Here’s something a little different: Usually, before I write a World of Warcraft column (or any column), my assumptions and data are pretty firm before I put them down on paper, else I wouldn’t be writing it in the first place. This is one of the reasons that, for example, I spent so much time showing my work when trying to predict the launch date for Battle for Azeroth; that was all about hard numbers, so it was easy to check math and assumptions in an obvious fashion.
But in this particular case I’m exploring a concept that I’m still playing with and researching, something that may turn out to be somewhat erroneous. To wit: I suspect World of Warcraft expansions have switched from selling to existing customers and into reclaiming old customers as a primary design focus.
It might seem like an odd assertion, but I think it’s an interesting thing to consider and may help shed light on a number of design decisions, several of which I think are pretty bad ones. But for this particular column I’m not interested in analyzing the merits of design choices; I’m interested in presenting the evidence and showing how it lines up in a more neutral fashion. Because I think it can shape some interesting thinking.
As the final few days count down before Battle for Azeroth drops, World of Warcraft’s developers are making some significant last-minute class adjustments to make sure that players will be in a good place at level 120.
This class change hotfix is mostly made up of buffs — mostly. Many builds, such as Frost Death Knights, Beast Master Hunters, Marksman Hunters, Holy Priests, Elemental Shamans, Feral Druids, and Demonology Warlocks are getting across-the-board increases to their damage output. There are a few nerfs as well, most notably to Assassination Rogues, but they are not nearly as extensive. Many PvP tweaks are being made as well.
And if you’re still hot and bothered over the recent storyline, you may want to listen to this recent interview with former Blizzard lead Chris Metzen, who discusses the negative reaction to the War of Thorns storyline and the harrassment of the writing staff.
I’m think I’m over factions in MMOs. I get why RvR games need them, and I’ll grudgingly concede that the average player is far better off joining an arbitrary NPC faction for PvP than wading through the morass of player gangs and protection rackets that pass for guilds in some sandboxes. But for MMO themeparks where the PvP is minimal or walled off or without any impact on the world, I’m kind of sick of them.

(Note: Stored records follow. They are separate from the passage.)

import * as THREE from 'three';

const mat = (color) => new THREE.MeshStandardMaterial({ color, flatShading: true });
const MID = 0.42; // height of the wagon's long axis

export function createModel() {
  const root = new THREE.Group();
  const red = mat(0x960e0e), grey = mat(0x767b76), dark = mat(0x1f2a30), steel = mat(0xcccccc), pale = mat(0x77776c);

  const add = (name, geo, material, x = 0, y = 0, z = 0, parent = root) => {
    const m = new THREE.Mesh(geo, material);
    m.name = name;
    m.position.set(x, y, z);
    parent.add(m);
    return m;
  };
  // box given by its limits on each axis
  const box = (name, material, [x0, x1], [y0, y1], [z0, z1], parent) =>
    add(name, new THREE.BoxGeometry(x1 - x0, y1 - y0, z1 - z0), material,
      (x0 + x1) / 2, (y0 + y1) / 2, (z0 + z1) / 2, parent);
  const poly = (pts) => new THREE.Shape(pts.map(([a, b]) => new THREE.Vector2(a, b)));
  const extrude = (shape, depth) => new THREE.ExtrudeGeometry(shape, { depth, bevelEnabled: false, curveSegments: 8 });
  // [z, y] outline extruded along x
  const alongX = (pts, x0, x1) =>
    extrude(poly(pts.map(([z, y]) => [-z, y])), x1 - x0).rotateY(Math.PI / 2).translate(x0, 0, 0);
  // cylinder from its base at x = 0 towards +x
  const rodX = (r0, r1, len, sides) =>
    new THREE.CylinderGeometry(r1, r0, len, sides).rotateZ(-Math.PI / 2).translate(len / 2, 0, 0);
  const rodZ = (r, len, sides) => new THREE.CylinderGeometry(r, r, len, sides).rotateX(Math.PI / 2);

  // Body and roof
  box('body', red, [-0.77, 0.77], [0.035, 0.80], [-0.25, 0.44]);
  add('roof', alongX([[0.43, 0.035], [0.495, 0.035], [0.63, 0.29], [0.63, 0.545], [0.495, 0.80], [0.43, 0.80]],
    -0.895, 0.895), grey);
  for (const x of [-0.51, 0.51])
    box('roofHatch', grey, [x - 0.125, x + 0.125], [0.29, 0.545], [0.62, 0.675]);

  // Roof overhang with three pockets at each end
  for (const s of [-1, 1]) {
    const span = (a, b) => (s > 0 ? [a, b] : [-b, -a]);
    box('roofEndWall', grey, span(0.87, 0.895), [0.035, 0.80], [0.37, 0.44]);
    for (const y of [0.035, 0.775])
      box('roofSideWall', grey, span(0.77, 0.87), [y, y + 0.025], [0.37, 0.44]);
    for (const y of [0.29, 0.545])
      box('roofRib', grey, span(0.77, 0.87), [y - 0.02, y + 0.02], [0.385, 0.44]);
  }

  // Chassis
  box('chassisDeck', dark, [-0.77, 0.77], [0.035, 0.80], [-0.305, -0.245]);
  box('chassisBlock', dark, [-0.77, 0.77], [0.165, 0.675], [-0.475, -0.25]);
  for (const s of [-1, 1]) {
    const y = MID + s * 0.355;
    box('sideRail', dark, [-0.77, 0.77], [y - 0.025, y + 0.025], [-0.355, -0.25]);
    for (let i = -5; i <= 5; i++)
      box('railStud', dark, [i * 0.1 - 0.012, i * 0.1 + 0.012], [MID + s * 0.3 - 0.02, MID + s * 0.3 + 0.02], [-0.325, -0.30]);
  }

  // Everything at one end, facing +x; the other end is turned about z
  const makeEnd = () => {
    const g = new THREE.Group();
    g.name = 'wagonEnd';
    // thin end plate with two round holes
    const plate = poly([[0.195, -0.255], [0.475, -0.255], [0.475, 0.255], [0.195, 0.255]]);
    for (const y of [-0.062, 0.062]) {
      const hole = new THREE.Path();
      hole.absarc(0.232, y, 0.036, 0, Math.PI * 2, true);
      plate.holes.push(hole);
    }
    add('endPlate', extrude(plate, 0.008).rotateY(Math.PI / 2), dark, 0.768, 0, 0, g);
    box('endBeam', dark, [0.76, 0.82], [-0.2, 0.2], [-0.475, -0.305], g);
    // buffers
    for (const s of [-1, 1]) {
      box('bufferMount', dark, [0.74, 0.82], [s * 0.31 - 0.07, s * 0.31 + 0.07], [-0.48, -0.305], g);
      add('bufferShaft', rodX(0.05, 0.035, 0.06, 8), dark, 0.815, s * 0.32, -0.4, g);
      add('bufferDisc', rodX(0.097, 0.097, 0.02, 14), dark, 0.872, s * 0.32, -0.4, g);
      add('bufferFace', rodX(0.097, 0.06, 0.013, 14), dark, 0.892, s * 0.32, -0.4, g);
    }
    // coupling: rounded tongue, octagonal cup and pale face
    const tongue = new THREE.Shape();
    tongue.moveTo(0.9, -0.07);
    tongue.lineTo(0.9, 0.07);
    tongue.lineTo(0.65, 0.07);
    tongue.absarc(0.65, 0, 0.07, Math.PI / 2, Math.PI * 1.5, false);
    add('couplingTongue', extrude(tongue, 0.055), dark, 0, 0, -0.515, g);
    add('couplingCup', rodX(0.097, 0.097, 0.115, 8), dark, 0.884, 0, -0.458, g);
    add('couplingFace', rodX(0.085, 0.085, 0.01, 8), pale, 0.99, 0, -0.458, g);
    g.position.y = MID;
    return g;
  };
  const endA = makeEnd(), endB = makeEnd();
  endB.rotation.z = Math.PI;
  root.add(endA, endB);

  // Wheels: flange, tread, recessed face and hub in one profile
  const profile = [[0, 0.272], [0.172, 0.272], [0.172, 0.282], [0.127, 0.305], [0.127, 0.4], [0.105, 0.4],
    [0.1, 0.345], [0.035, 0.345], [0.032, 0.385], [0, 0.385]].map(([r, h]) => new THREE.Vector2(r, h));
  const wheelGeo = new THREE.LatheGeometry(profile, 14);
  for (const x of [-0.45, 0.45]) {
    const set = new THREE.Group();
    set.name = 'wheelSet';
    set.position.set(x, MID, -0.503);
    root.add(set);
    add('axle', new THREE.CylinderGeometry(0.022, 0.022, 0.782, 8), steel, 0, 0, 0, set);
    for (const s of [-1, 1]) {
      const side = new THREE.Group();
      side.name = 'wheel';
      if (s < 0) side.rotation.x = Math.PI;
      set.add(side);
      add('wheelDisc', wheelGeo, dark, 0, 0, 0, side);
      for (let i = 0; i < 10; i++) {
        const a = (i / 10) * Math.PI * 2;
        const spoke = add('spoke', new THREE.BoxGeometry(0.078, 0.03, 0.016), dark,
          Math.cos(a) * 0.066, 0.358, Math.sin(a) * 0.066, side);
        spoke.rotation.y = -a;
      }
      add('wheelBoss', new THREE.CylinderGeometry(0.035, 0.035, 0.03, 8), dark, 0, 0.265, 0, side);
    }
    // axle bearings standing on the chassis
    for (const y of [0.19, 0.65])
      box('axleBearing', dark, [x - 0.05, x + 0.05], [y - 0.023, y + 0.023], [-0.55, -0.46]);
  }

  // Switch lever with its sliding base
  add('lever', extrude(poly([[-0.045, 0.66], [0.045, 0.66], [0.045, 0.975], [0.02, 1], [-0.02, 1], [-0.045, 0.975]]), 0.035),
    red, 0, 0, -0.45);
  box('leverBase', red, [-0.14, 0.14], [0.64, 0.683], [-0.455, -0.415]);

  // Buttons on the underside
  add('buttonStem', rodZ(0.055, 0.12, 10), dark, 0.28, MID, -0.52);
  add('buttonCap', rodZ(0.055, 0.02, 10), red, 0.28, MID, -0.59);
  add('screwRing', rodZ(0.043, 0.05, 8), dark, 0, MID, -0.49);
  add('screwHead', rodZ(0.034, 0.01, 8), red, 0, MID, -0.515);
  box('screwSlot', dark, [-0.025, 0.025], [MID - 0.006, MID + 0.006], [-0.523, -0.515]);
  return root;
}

That feeling’s come to a head the last few weeks thanks to World of Warcraft’s cheesy attempts to rile up the playerbase and make us shout down the “other side” like sports hooligans. One reader pointed out how these kinds of factions still functionally divide friends from playing together for no reason. Another called faction jabber “forced propaganda.” I wouldn’t be sorry to see factions go away in most MMOs. The whole thing feels so fake and exhausting.
Is it time to move on from PvP “factions” in MMORPGs? Am I missing some vital and necessary function for this type of design?
A brand-new feature has been datamined
test server, with players trying to figure out what this system entails.
It’s called Planar Disciples, perhaps some sort of companion system that is included on your character UI panel. Presumably players will be able to collect and level up a follower. Might be kind of cool to have a combat pal around for those tricky fights? Also coming to the game is a brawl mode for the Black Garden warfront, the return of the Tempest Rising world event, and a Pandora’s Box dimension.
One thing we do know for sure is that Trion Worlds is bringing back the Spoils of War event on the Prime progression server on August 16th.